This example highlights the different resource needs of jurisdictions, dependent on their mail voting policies. Both jurisdictions expect 100,000 voters to participate in the election, but while most voters in Jurisdiction A vote on Election Day, most voters in Jurisdiction B vote early or by mail. Given this disparity, there is no reason why both jurisdictions should have the same number of voting sites. The Resource Estimator captures this nuance and recommends that Jurisdiction A have more Election Day voting sites to meet voting demand. On the contrary, Jurisdiction B needs about 40 percent fewer Election Day sites because more of its voters are utilizing its early and mail voting options. Should Jurisdiction A implement more expansive mail and early voting policies, it could likely decrease the number of Election Day voting sites in use without negatively influencing voters’ access to the ballot.

This example also highlights the potential of the Resource Estimator to help election officials thoughtfully allocate limited voting resources. No jurisdiction in the United States is the same, thus a one-size-fits-all approach fails to account for the vastly different needs of a diverse voting population. The Resource Estimator is just the beginning of a modernized election administration system that promotes both equitable voter access and administrative efficiency.


We propose the Resource Estimator with a brief note of caution. Metrics such as these hold promise to standardize elections and promote voter confidence, but too often with rules-based policy those performing above the minimally-required level fall to the floor instead of continuing to rise above it. The Resource Estimator is intended to help jurisdictions manage hard trade-offs when allocating resources, not give states or localities an excuse to cut back voting options already being provided. Furthermore, we are wary of portraying our findings in a way that promotes false precision. Election officials should use the Resource Estimator to inform resource allocation questions, but it is critical that it be coupled with their own knowledge of their own jurisdiction’s specific needs and circumstances.

The debate on voting reforms must move away from extremes—in which more of everything is pitted against a wholescale reduction in convenience voting options—and meet voters where they are. The electorate will continue to change: voters in 20 years may have very different preferences about how to vote than they do today, just as today’s voters expect a different slate of options than voters 20 years ago. Election administration should not be static, and much work is needed to bring our electoral system into the modern age. Innovation is only possible if reallocation and evidence-based policymaking can flourish.

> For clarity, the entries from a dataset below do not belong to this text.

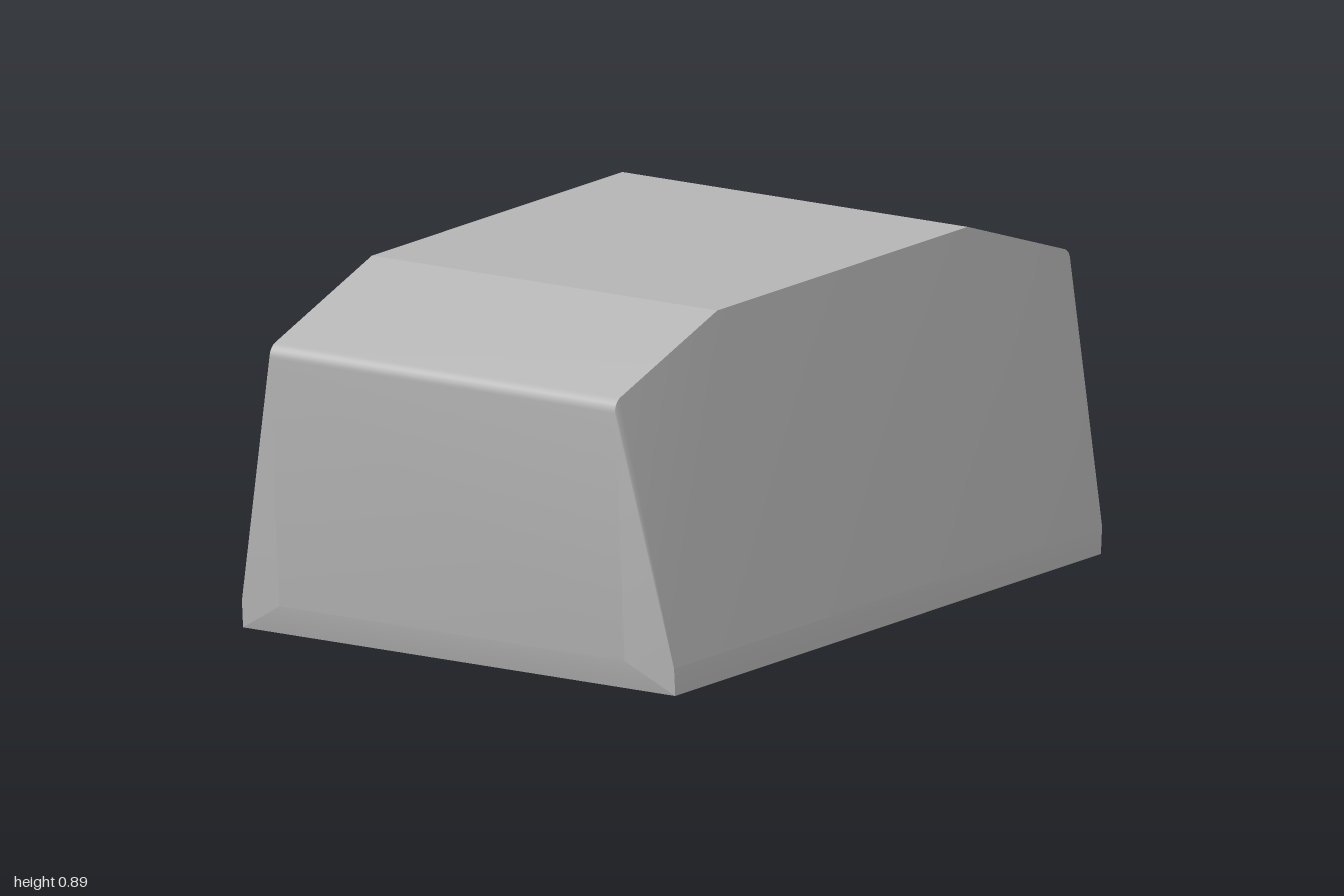
import * as THREE from 'three';
import { ConvexGeometry } from 'three/addons/geometries/ConvexGeometry.js';
import { toCreasedNormals } from 'three/addons/utils/BufferGeometryUtils.js';

const LEFT = 0.517, RIGHT = -0.53; // roof edges
const BASE = 0.655;                // half width of the base

export function createModel() {
  const group = new THREE.Group();
  group.name = 'taperedBlock';
  const grey = new THREE.MeshStandardMaterial({ color: 0xb4b4b4 });
  grey.name = 'plain grey';

  // Half of the end profile as [z, y]: roof edge, rounded lip, foot of the end wall
  const profile = [[0.55, 0.895]];
  const steps = 6, radius = 0.036;
  for (let i = 0; i <= steps; i++) {
    const a = THREE.MathUtils.degToRad(71 - (75 * i) / steps);
    profile.push([1 - radius + radius * Math.cos(a), 0.721 + radius * Math.sin(a)]);
  }
  profile.push([0.957, 0.075]);

  const points = [];
  for (const end of [1, -1]) {
    for (const x of [LEFT, RIGHT]) {
      for (const [z, y] of profile) points.push(new THREE.Vector3(x, y, z * end));
    }
    // Short upright corner at the base
    for (const x of [BASE, -BASE]) {
      points.push(new THREE.Vector3(x, 0.07, 0.94 * end), new THREE.Vector3(x, 0, 0.935 * end));
    }
  }

  // Wrap the profiles and base corners in one closed shell, smooth only over the lip
  const body = new THREE.Mesh(toCreasedNormals(new ConvexGeometry(points), 0.22), grey);
  body.name = 'body';
  group.add(body);
  return group;
}
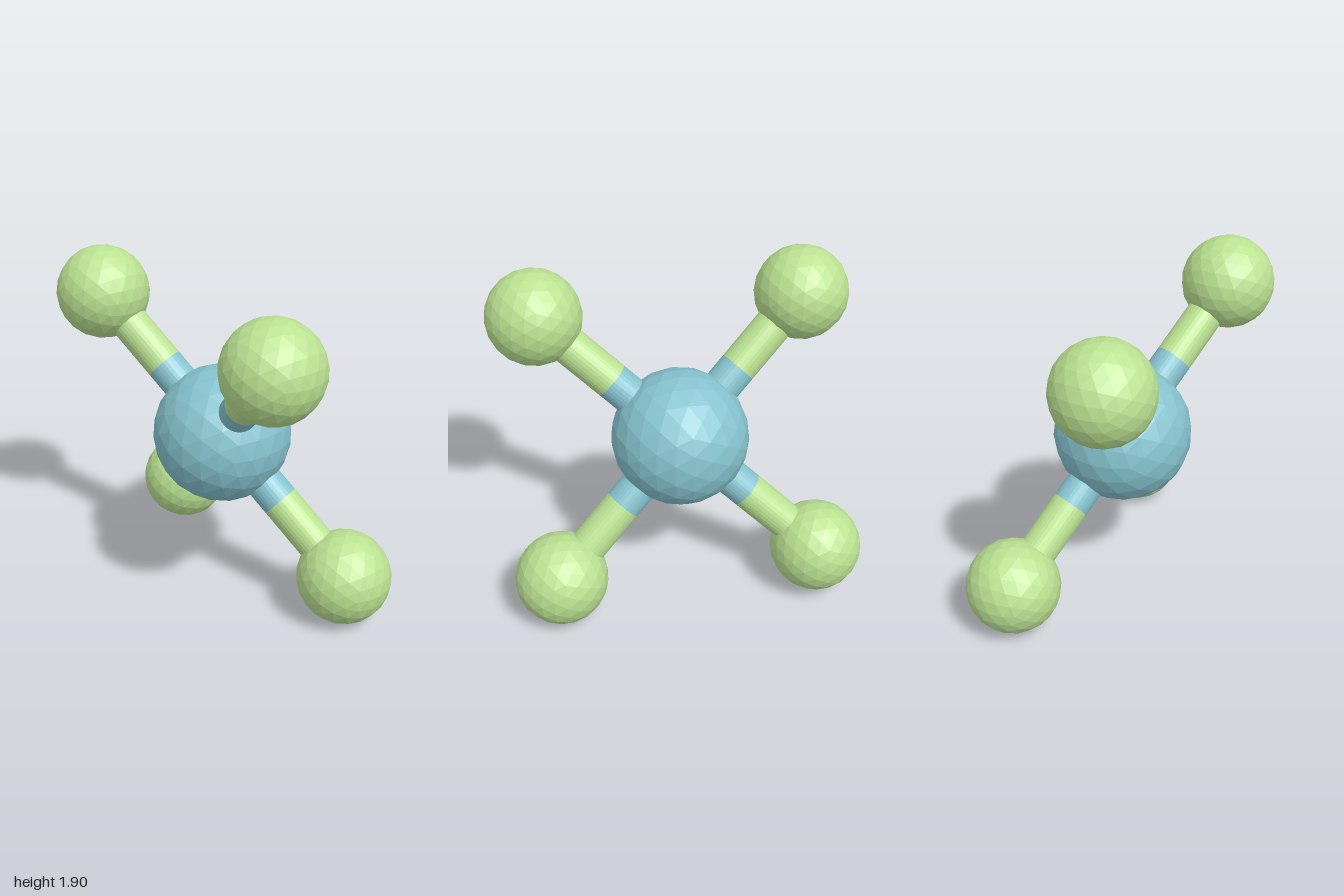
import * as THREE from 'three';

const CENTRE = new THREE.Vector3(0, 0.955, 0);
const CORE_RADIUS = 0.385;
const BALL_RADIUS = 0.262;
const ROD_RADIUS = 0.105;
const SPLIT = 0.48; // share of each rod that takes the core colour

export function createModel() {
  const model = new THREE.Group();
  const blue = new THREE.MeshStandardMaterial({ color: 0x86c3cf, flatShading: true });
  const green = new THREE.MeshStandardMaterial({ color: 0xbbe292, flatShading: true });

  function addBall(name, position, radius, material) {
    const ball = new THREE.Mesh(new THREE.IcosahedronGeometry(radius, 3), material);
    ball.name = name;
    ball.position.copy(position);
    model.add(ball);
  }

  // Straight rod between two points
  function addRod(name, from, to, material) {
    const axis = to.clone().sub(from);
    const geometry = new THREE.CylinderGeometry(ROD_RADIUS, ROD_RADIUS, axis.length(), 32);
    const rod = new THREE.Mesh(geometry, material);
    rod.name = name;
    rod.position.copy(from).add(to).multiplyScalar(0.5);
    rod.quaternion.setFromUnitVectors(new THREE.Vector3(0, 1, 0), axis.normalize());
    model.add(rod);
  }

  addBall('coreBall', CENTRE, CORE_RADIUS, blue);

  // Four outer balls, each on a two-coloured rod
  const outer = {
    UpperLeft: [0.73, 1.625, 0.31],
    UpperRight: [-0.738, 1.643, 0.252],
    LowerLeft: [0.735, 0.265, -0.252],
    LowerRight: [-0.735, 0.287, -0.31],
  };
  for (const [place, xyz] of Object.entries(outer)) {
    const end = new THREE.Vector3(...xyz);
    const split = CENTRE.clone().lerp(end, SPLIT);
    addRod('innerRod' + place, CENTRE, split, blue);
    addRod('outerRod' + place, split, end, green);
    addBall('outerBall' + place, end, BALL_RADIUS, green);
  }
  return model;
}
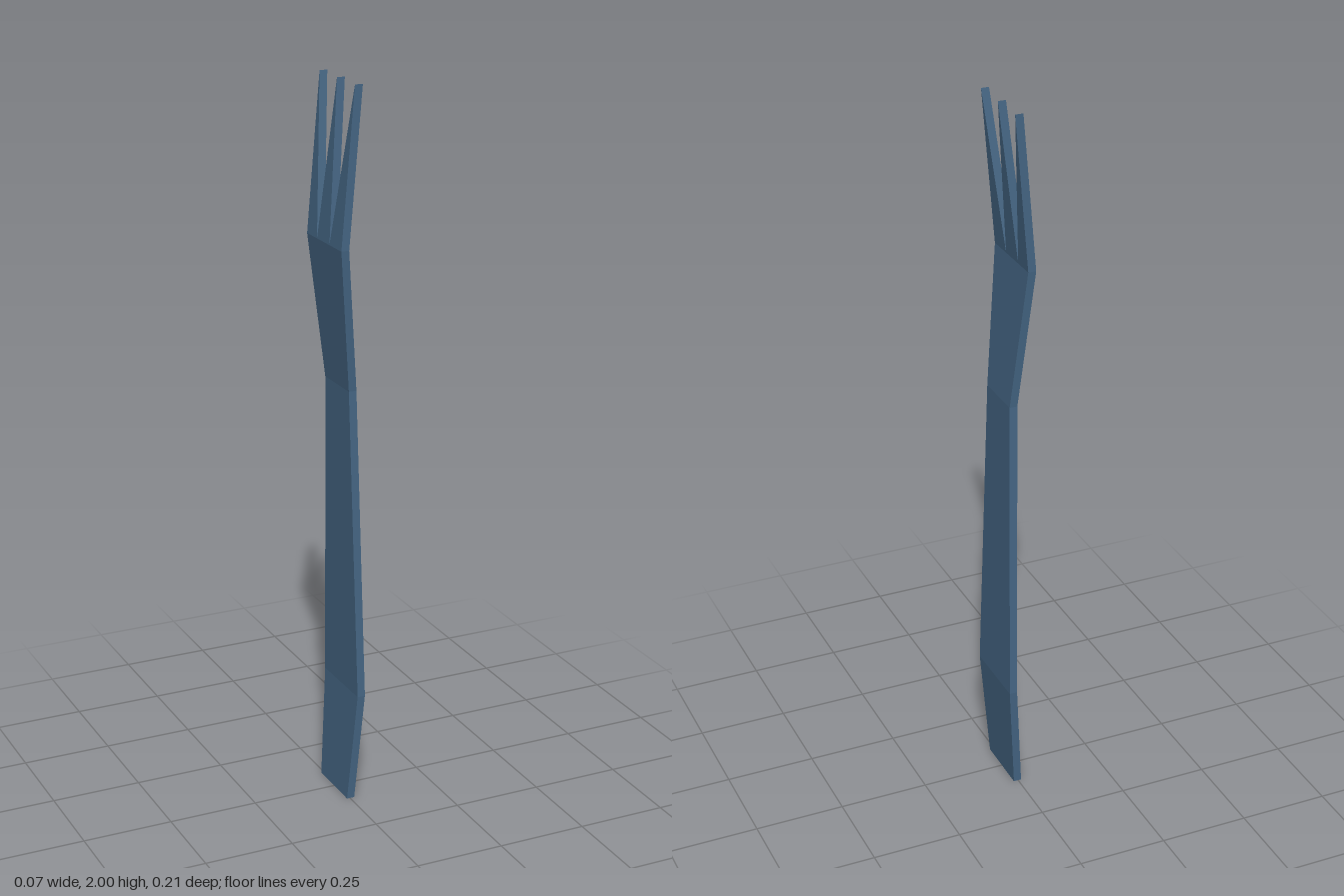
import * as THREE from 'three';

const THICK = 0.022;

// Flat-sided strip through rectangular sections [y, x, zMin, zMax]
function strip(sections, capBottom) {
  const rings = sections.map(([y, x, a, b]) => [
    [x, y, a], [x + THICK, y, a], [x + THICK, y, b], [x, y, b],
  ]);
  const pos = [];
  const tri = (...pts) => pts.forEach((p) => pos.push(...p));
  for (let r = 0; r < rings.length - 1; r++) {
    const low = rings[r], up = rings[r + 1];
    for (let i = 0; i < 4; i++) {
      const j = (i + 1) % 4;
      tri(low[i], up[i], up[j]);
      tri(low[i], up[j], low[j]);
    }
  }
  if (capBottom) {
    const [a, b, c, d] = rings[0];
    tri(a, b, c);
    tri(a, c, d);
  }
  const geo = new THREE.BufferGeometry();
  geo.setAttribute('position', new THREE.Float32BufferAttribute(pos, 3));
  geo.computeVertexNormals();
  return geo;
}

export function createModel() {
  const group = new THREE.Group();
  group.name = 'fork';
  const blue = new THREE.MeshStandardMaterial({ color: 0x456684, flatShading: true, side: THREE.DoubleSide });
  blue.name = 'slate blue';

  const add = (name, geo) => {
    const mesh = new THREE.Mesh(geo, blue);
    mesh.name = name;
    group.add(mesh);
  };

  // Handle and neck, gently bent
  add('handle', strip([
    [0, -0.009, -0.085, 0.085],
    [0.315, 0.013, -0.105, 0.105],
    [1.185, 0.0, -0.073, 0.073],
  ], true));

  // Flared head
  add('head', strip([
    [1.185, 0.0, -0.073, 0.073],
    [1.575, -0.037, -0.105, 0.105],
  ]));

  // Three tines, each tapering to an edge: [base start, base end, tip]
  const tines = [[-0.105, -0.043, -0.105], [-0.043, 0.033, 0], [0.033, 0.105, 0.105]];
  tines.forEach(([a, b, tip], i) => {
    add(`tine${i + 1}`, strip([[1.575, -0.037, a, b], [2, 0, tip, tip]]));
  });

  return group;
}
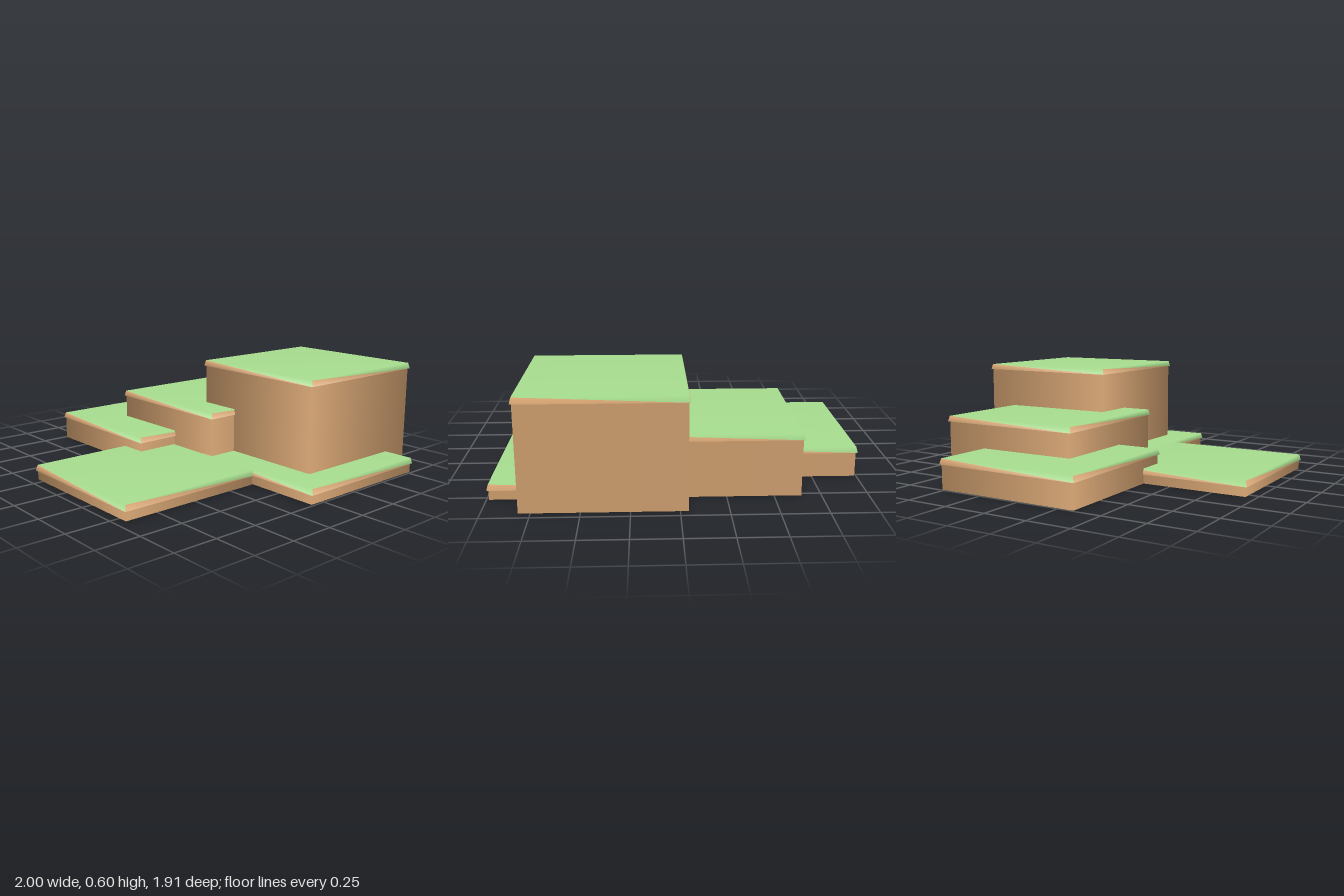
import * as THREE from 'three';

const earth = new THREE.MeshStandardMaterial({ color: 0xdca976, side: THREE.DoubleSide });
earth.name = 'earth';
const grass = new THREE.MeshStandardMaterial({ color: 0xa8de90, side: THREE.DoubleSide });
grass.name = 'grass';

const HALF = 0.436;      // half width of the grass rim
const WALL = 0.427;      // half width of the earth walls
const TOP = 0.428;       // half width of the flat grass
const LIP = 0.033;       // drop from the grass to the rim

// Four-sided lathe: profile is [half width, height] from bottom to top
function squareLathe(profile) {
  const points = profile.map(([half, y]) => new THREE.Vector2(half * Math.SQRT2, y));
  return new THREE.LatheGeometry(points, 4, Math.PI / 4);
}

function addMesh(group, name, geometry, material) {
  const mesh = new THREE.Mesh(geometry, material);
  mesh.name = name;
  group.add(mesh);
}

// Hollow terrace block, open underneath, with a thin overhanging grass cap
function makeTerrace(name, x, z, height) {
  const block = new THREE.Group();
  block.name = name;
  const rim = height - LIP;

  addMesh(block, 'earthWalls', squareLathe([[WALL, 0], [WALL, rim]]), earth);
  addMesh(block, 'rimUnderside', squareLathe([[WALL, rim], [HALF, rim]]), earth);

  // Each side of the lip is split diagonally: earth below, grass above
  const cap = squareLathe([[HALF, rim], [TOP, height], [0, height]]);
  for (let side = 0; side < 4; side++) {
    cap.addGroup(side * 12, 3, 0);
    cap.addGroup(side * 12 + 3, 9, 1);
  }
  addMesh(block, 'grassCap', cap, [earth, grass]);

  block.position.set(x, 0, z);
  return block;
}

export function createModel() {
  const model = new THREE.Group();
  model.name = 'grassTerraces';
  const terraces = [
    ['lowFrontTerrace', 0.127, 0.515, 0.086],
    ['lowSideTerrace', 0.56, -0.348, 0.086],
    ['secondTerrace', -0.564, -0.09, 0.172],
    ['thirdTerrace', -0.217, -0.348, 0.343],
    ['tallTerrace', 0.385, -0.522, 0.604],
  ];
  for (const terrace of terraces) model.add(makeTerrace(...terrace));
  return model;
}
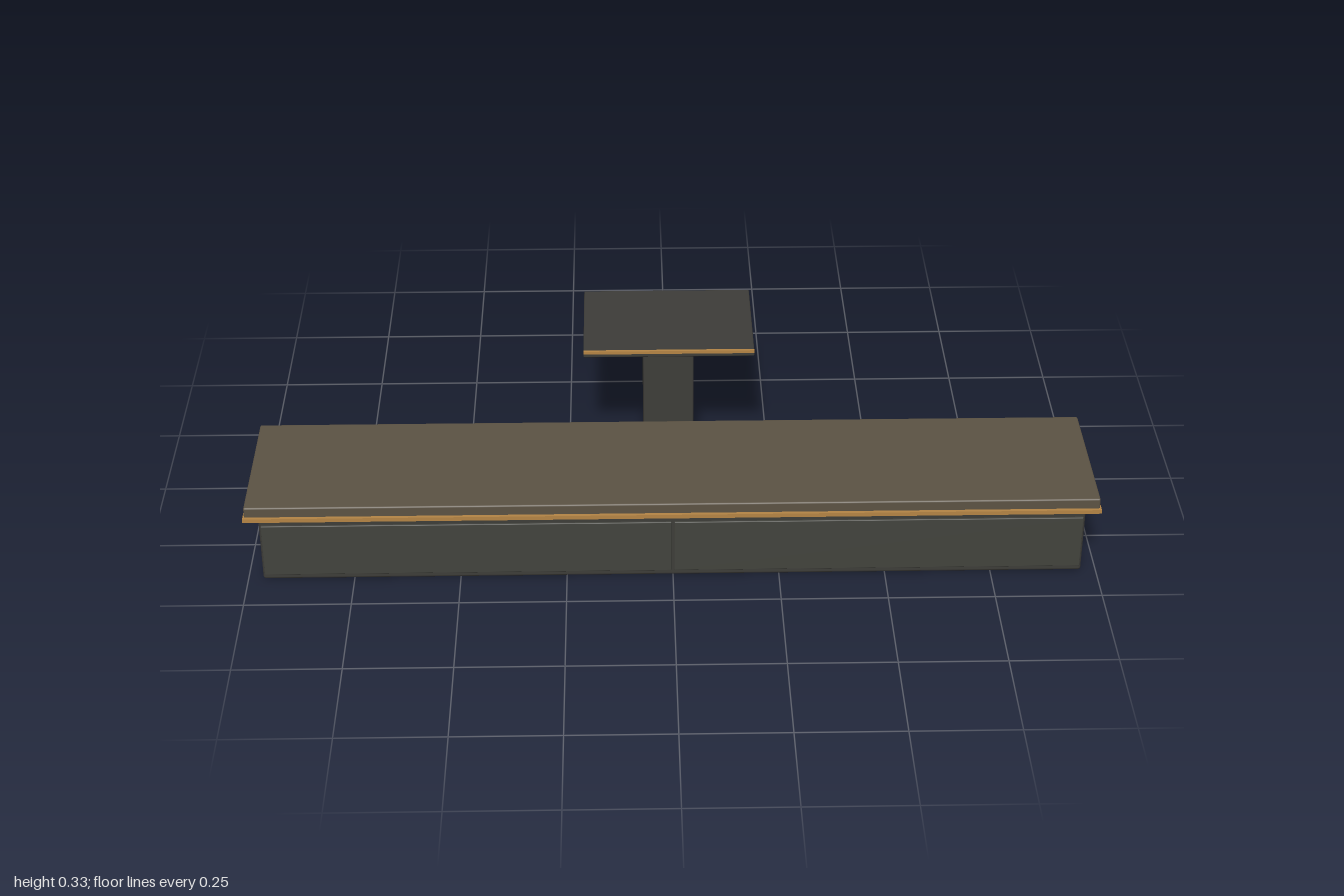
import * as THREE from 'three';
import { RoundedBoxGeometry } from 'three/addons/geometries/RoundedBoxGeometry.js';

const material = (color) => new THREE.MeshStandardMaterial({ color });

export function createModel() {
  const model = new THREE.Group();
  const dark = material(0x3e3d39);
  const front = material(0x42433d);
  const wood = material(0x5c5344);
  const brass = material(0xb58545);

  // Box given by its extents on each axis, with an optional edge radius
  function block(name, mat, [x0, x1], [y0, y1], [z0, z1], radius = 0) {
    const size = [x1 - x0, y1 - y0, z1 - z0];
    const geometry = radius
      ? new RoundedBoxGeometry(...size, 2, radius)
      : new THREE.BoxGeometry(...size);
    const mesh = new THREE.Mesh(geometry, mat);
    mesh.name = name;
    mesh.position.set((x0 + x1) / 2, (y0 + y1) / 2, (z0 + z1) / 2);
    model.add(mesh);
  }

  // Long counter: body, worktop and brass trim under the front edge
  block('counterBody', dark, [-0.965, 0.965], [0, 0.166], [0.026, 0.396], 0.007);
  block('worktop', wood, [-0.997, 0.997], [0.165, 0.2], [0.026, 0.396], 0.004);
  block('frontTrim', brass, [-1, 1], [0.165, 0.175], [0.39, 0.404]);
  block('shadowStrip', dark, [-0.96, 0.96], [0.156, 0.165], [0.39, 0.4]);

  // Mirrored front panels and end trims
  for (const side of [-1, 1]) {
    const span = (a, b) => [a * side, b * side].sort((p, q) => p - q);
    block('frontPanel', front, span(0.003, 0.96), [0.016, 0.152], [0.39, 0.401], 0.002);
    block('endTrim', brass, span(0.99, 1), [0.165, 0.175], [0.026, 0.404]);
  }

  // Separate pedestal with a flat tray and a brass front lip
  block('pedestalPost', dark, [-0.063, 0.063], [0.024, 0.313], [-0.323, -0.167], 0.004);
  block('pedestalTray', dark, [-0.21, 0.21], [0.312, 0.327], [-0.403, -0.09], 0.003);
  block('trayLip', brass, [-0.21, 0.21], [0.322, 0.33], [-0.095, -0.088]);

  return model;
}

Rachel Orey is Associate Director of the Bipartisan Policy Center Elections Project where they are responsible for the organization’s election administration policy development, state and federal advocacy efforts, and the BPC Task Force on Elections. Their research focuses on evidence-based and data-driven reforms that meaningfully improve our elections ecosystem.


Back to Main